protect their health, the environment, and animals".
Los Angeles has now become the largest city in the US to sign a Meatless Monday resolution.
The U.S. Meatless Monday campaign was launched in 2003 in association with the Johns Hopkins Bloomberg School of Public Health. Now the "cut out meat one day a week" program is active in 24 countries and growing.
A great number of celebrities are participating in the Meatless Mondays campaign: the picture above shows a collage of some of them.
To start Meatless Monday in your city, download the free Meatless Monday Community Toolkit.
Catholics already have a meatless day, Friday, and have been abstaining from meat on that day for centuries. This is to commemorate the day of the Crucifixion of Our Lord.
Some Catholics, like the blog Maxine, have proposed that the meatless day should be changed to Friday. I understand the rationale behind Meatless Monday: it is the beginning of the week, so we want to start it well, on the right foot. But I also understand the Catholics who say that they

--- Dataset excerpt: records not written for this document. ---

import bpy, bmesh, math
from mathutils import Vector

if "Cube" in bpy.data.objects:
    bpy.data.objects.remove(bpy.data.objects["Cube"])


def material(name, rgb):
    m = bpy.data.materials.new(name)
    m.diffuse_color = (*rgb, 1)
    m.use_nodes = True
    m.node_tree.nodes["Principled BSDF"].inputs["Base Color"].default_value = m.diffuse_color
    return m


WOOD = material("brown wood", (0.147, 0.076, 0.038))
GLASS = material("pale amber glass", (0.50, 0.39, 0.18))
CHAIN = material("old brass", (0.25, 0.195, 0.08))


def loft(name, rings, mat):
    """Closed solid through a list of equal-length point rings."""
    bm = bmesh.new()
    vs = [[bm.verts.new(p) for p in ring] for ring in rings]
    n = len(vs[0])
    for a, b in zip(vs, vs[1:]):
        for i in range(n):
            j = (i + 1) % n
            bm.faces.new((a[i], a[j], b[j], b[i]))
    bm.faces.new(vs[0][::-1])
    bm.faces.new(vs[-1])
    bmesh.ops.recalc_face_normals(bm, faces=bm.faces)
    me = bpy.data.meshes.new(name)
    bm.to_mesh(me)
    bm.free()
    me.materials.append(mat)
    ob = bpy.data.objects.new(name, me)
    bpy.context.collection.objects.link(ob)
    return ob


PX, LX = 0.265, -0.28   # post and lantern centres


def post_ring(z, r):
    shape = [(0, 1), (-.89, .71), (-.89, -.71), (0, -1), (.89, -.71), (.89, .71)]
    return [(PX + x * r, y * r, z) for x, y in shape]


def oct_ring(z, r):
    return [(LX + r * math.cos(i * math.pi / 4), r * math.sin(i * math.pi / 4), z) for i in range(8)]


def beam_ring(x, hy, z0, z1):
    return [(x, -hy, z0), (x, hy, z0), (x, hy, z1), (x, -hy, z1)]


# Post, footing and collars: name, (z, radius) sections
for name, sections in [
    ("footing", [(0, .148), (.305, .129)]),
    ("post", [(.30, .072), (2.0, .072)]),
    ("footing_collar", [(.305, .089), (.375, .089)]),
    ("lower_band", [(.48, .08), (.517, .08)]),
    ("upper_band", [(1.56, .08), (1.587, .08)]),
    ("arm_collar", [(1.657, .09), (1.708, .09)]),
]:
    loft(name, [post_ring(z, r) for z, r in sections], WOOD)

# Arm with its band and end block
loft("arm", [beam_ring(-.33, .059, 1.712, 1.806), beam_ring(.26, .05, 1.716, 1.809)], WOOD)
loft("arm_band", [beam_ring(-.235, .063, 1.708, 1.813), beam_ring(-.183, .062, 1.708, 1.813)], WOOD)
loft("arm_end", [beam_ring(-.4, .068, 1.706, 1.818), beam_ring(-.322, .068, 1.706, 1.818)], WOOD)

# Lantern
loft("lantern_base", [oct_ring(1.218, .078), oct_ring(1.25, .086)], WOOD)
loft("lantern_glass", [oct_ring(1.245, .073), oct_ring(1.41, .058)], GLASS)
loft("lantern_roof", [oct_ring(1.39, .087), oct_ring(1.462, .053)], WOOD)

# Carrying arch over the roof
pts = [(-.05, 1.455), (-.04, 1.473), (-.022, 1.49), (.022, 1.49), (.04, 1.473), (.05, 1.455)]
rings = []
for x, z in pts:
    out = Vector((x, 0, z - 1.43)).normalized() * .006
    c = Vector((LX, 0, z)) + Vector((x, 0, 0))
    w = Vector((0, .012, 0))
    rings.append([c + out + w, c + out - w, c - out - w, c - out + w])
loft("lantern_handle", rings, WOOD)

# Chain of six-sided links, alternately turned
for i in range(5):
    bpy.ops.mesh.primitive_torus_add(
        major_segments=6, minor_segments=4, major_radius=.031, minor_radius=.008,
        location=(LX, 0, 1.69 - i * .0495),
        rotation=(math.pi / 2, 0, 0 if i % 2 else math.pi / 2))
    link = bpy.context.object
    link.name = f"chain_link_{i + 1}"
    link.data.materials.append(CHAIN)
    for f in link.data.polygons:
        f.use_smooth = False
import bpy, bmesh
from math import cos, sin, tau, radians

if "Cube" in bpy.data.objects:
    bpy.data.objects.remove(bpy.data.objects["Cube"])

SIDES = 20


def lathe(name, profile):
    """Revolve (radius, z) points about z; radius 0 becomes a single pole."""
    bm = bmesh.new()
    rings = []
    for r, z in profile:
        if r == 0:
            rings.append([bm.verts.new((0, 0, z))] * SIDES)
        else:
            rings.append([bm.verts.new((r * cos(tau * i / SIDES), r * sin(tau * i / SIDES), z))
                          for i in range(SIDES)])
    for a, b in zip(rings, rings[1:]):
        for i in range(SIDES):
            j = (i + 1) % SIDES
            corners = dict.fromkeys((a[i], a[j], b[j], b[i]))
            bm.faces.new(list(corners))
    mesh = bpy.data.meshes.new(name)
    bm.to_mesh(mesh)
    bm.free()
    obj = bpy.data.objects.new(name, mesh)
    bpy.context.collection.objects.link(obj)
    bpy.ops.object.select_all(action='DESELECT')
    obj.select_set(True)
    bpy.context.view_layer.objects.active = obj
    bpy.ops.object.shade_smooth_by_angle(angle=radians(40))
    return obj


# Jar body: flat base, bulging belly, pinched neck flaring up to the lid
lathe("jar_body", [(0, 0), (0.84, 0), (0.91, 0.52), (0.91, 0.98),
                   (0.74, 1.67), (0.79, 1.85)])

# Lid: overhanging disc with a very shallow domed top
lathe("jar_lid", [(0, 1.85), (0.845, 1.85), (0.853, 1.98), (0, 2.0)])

believe it would be a nice gesture (changing Meatless Monday to Meatless Friday) that would allow our society to be on the same page - even if we are doing much of the same thing for different reasons.It would be a good thing, bringing together people from different viewpoints, making Catholics nearer vegetarianism and vegetarians nearer Catholicism: both good perspectives on life.
Don't forget that Jesus banned animal sacrifices and Christianity is one of the very few religions that do not practice animal sacrifices.